[Problem to work on]: Leaving out all pictures, reproduce the entries below exactly, from the first line through the line that contains "const geometry = new".

(Source texts of formatted documents)

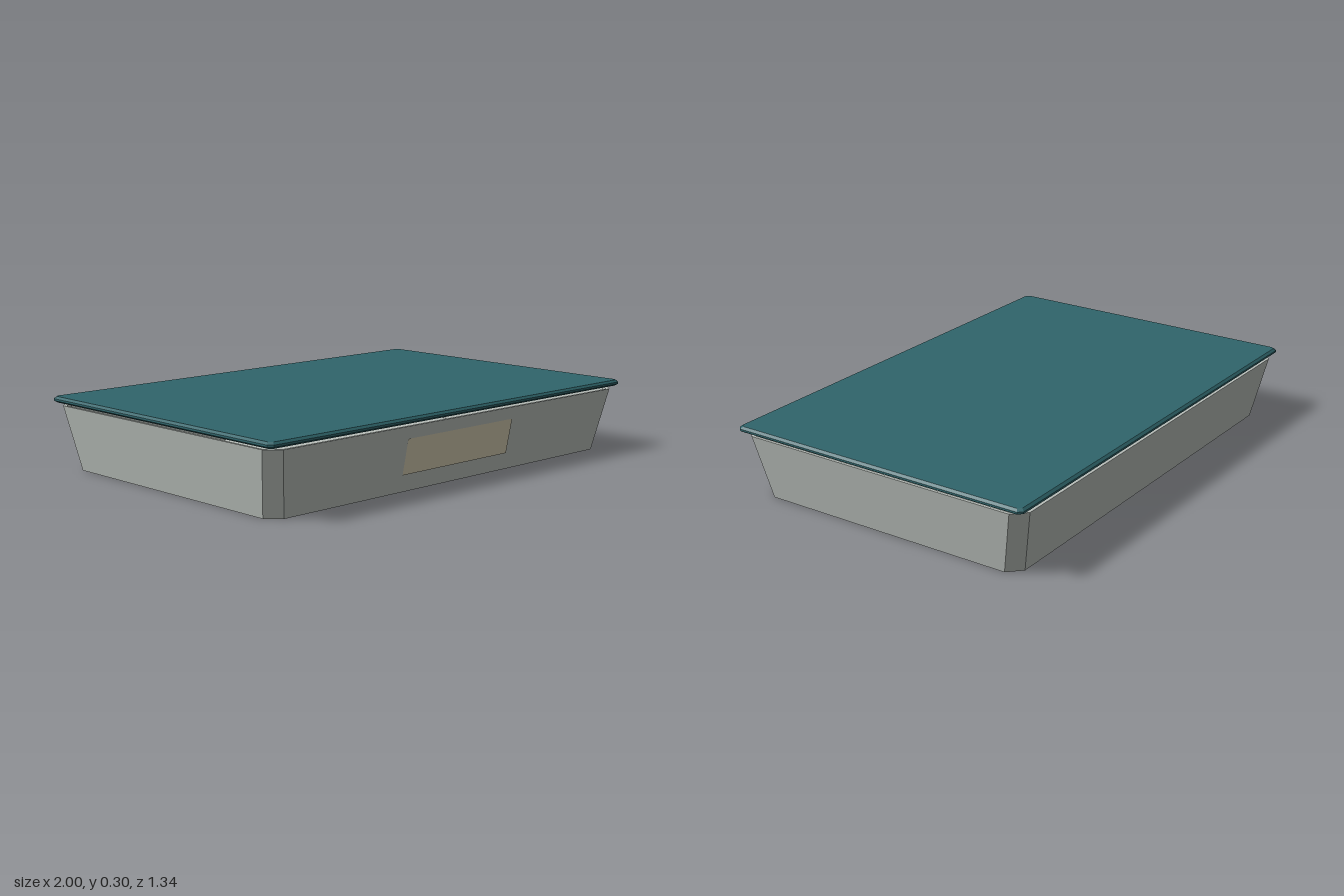
import * as THREE from 'three';

// Corner points of a rectangle with cut corners, counter-clockwise seen from above
function ring(hx, hz, cut, y) {
  return [
    [hx, y, hz - cut], [hx, y, -hz + cut], [hx - cut, y, -hz], [-hx + cut, y, -hz],
    [-hx, y, -hz + cut], [-hx, y, hz - cut], [-hx + cut, y, hz], [hx - cut, y, hz],
  ];
}

// Joins rings into one flat-faced solid, closed at both ends
function loft(rings) {
  const pos = [];
  const tri = (a, b, c) => pos.push(...a, ...b, ...c);
  const n = rings[0].length;
  for (let r = 0; r < rings.length - 1; r++) {
    for (let i = 0; i < n; i++) {
      const j = (i + 1) % n;
      tri(rings[r][i], rings[r][j], rings[r + 1][j]);
      tri(rings[r][i], rings[r + 1][j], rings[r + 1][i]);
    }
  }
  const first = rings[0], last = rings[rings.length - 1];
  for (let i = 1; i < n - 1; i++) {
    tri(first[0], first[i + 1], first[i]);
    tri(last[0], last[i], last[i + 1]);
  }
  const geometry = new THREE.BufferGeometry();
  geometry.setAttribute('position', new THREE.Float32BufferAttribute(pos, 3));
  geometry.computeVertexNormals();
  return geometry;
}

export function createModel() {
  const model = new THREE.Group();
  const add = (name, geometry, color) => {
    const material = new THREE.MeshStandardMaterial({ color, flatShading: true });
    const mesh = new THREE.Mesh(geometry, material);
    mesh.name = name;
    model.add(mesh);
    return mesh;
  };

  // Flared tray: outer wall, narrow rim, inner wall and floor
  add('tray', loft([
    ring(0.938, 0.608, 0.053, 0),
    ring(0.986, 0.662, 0.053, 0.265),
    ring(0.974, 0.65, 0.05, 0.265),
    ring(0.928, 0.598, 0.05, 0.012),
  ]), 0xb8beb9);

  // Thin lid with bevelled edges, sitting just above the rim
  add('lid', loft([
    ring(0.988, 0.658, 0.014, 0.274),
    ring(1, 0.67, 0.016, 0.282),
    ring(1, 0.67, 0.016, 0.29),
    ring(0.99, 0.66, 0.014, 0.299),
  ]), 0x30656b);

  // Blank label lying on the sloped front wall
  const label = add('label', new THREE.PlaneGeometry(0.6, 0.148), 0xd3ccb0);
  label.material.side = THREE.DoubleSide;
  label.position.set(0, 0.143, 0.641);
  label.rotation.x = Math.atan2(0.054, 0.265);

  return model;
}
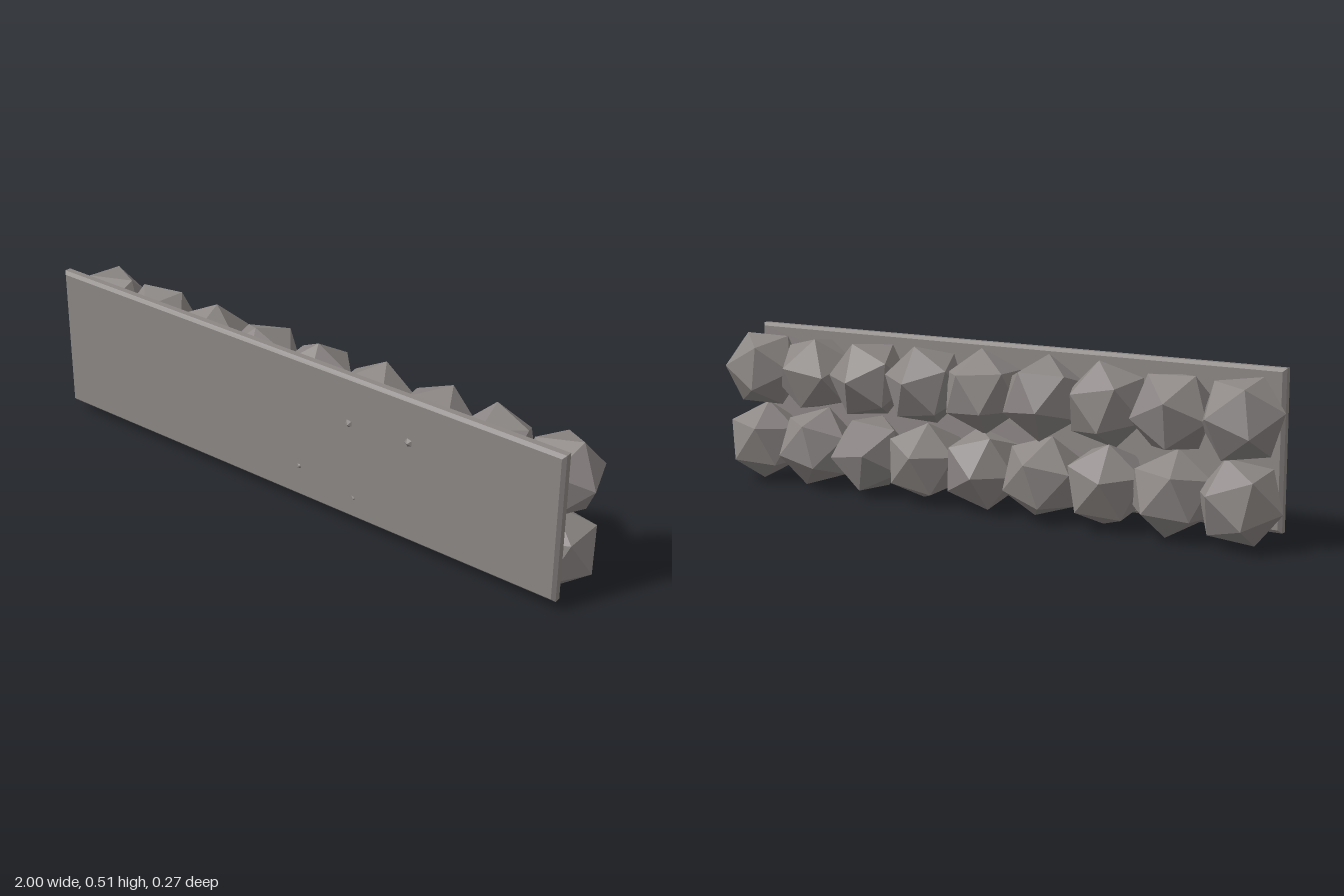
import * as THREE from 'three';

const V = (x, y, z) => new THREE.Vector3(x, y, z);

// Orthonormal frame whose z axis is a and whose x axis leans towards b
function frame(a, b) {
  const z = a.clone().normalize();
  const y = new THREE.Vector3().crossVectors(z, b).normalize();
  const x = new THREE.Vector3().crossVectors(y, z);
  return new THREE.Matrix4().makeBasis(x, y, z);
}

// Turns an icosahedron so one corner points along aim and a neighbouring corner leans to hint
const PHI = (1 + Math.sqrt(5)) / 2;
const cornerFrame = frame(V(0, 1, PHI), V(0, -1, PHI)).invert();
function turn(aim, hint) {
  return new THREE.Quaternion().setFromRotationMatrix(frame(V(...aim), V(...hint)).multiply(cornerFrame));
}

// Nine stones per row: direction of one corner, then of its neighbour
const upperRow = [
  [[-0.97, 0.2, 0], [-0.45, -0.08, 0.9]],
  [[-0.2, 0.3, -0.9], [0.6, 0.8, 0]],
  [[0.5, 0.3, -0.85], [0, 1, 0.2]],
  [[-0.3, -0.2, -0.9], [0.5, 0.8, 0]],
  [[0.2, 0.45, -0.85], [-0.9, 0.3, 0]],
  [[0.1, 0.9, -0.3], [1, 0, -0.4]],
  [[0, -0.03, 1], [0.7, 0.6, 0]],
  [[0.3, 0.2, -0.9], [-0.4, 0.9, 0]],
  [[0.97, 0, 0.22], [0, 1, -0.2]],
];
const lowerRow = [
  [[-0.97, -0.15, 0], [-0.3, -0.9, 0.1]],
  [[0.1, -1, -0.1], [0.3, 0, -1]],
  [[-0.3, 0.2, -0.9], [0.8, 0.3, 0]],
  [[0, -0.4, 0.92], [0.3, 0.9, 0.2]],
  [[-0.3, -0.85, -0.3], [-0.2, 0.1, -1]],
  [[0.2, -0.9, 0.2], [0.5, 0, -0.9]],
  [[-0.4, 0.1, -0.9], [0.2, -0.9, 0]],
  [[0.2, -0.92, -0.2], [-0.6, 0, -0.8]],
  [[0.94, -0.36, 0], [0, -1, 0]],
];

export function createModel() {
  const model = new THREE.Group();
  const stoneGrey = new THREE.MeshStandardMaterial({ color: 0x8c8785 });
  stoneGrey.name = 'stone grey';

  // Flat front slab with chamfered edges
  const bevel = 0.01, w = 0.945, h = 0.23;
  const outline = new THREE.Shape([[-w, -h], [w, -h], [w, h], [-w, h]].map(p => new THREE.Vector2(...p)));
  const slab = new THREE.Mesh(new THREE.ExtrudeGeometry(outline, {
    depth: 0.02, bevelEnabled: true, bevelSegments: 1, bevelSize: bevel, bevelThickness: bevel,
  }), stoneGrey);
  slab.name = 'frontSlab';
  slab.position.set(-0.005, 0.275, 0.095);
  model.add(slab);

  // Two rows of faceted stones behind the slab
  const stone = new THREE.IcosahedronGeometry(0.134, 0);
  function addRow(name, row, y) {
    const group = new THREE.Group();
    group.name = name;
    row.forEach(([aim, hint], i) => {
      const mesh = new THREE.Mesh(stone, stoneGrey);
      mesh.name = 'stone' + (i + 1);
      mesh.position.set(-0.87 + i * 0.2175, y, 0);
      mesh.quaternion.copy(turn(aim, hint));
      group.add(mesh);
    });
    model.add(group);
  }
  addRow('upperStones', upperRow, 0.376);
  addRow('lowerStones', lowerRow, 0.134);
  return model;
}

[Answer to this task]:
import * as THREE from 'three';

// Corner points of a rectangle with cut corners, counter-clockwise seen from above
function ring(hx, hz, cut, y) {
  return [
    [hx, y, hz - cut], [hx, y, -hz + cut], [hx - cut, y, -hz], [-hx + cut, y, -hz],
    [-hx, y, -hz + cut], [-hx, y, hz - cut], [-hx + cut, y, hz], [hx - cut, y, hz],
  ];
}

// Joins rings into one flat-faced solid, closed at both ends
function loft(rings) {
  const pos = [];
  const tri = (a, b, c) => pos.push(...a, ...b, ...c);
  const n = rings[0].length;
  for (let r = 0; r < rings.length - 1; r++) {
    for (let i = 0; i < n; i++) {
      const j = (i + 1) % n;
      tri(rings[r][i], rings[r][j], rings[r + 1][j]);
      tri(rings[r][i], rings[r + 1][j], rings[r + 1][i]);
    }
  }
  const first = rings[0], last = rings[rings.length - 1];
  for (let i = 1; i < n - 1; i++) {
    tri(first[0], first[i + 1], first[i]);
    tri(last[0], last[i], last[i + 1]);
  }
  const geometry = new THREE.BufferGeometry();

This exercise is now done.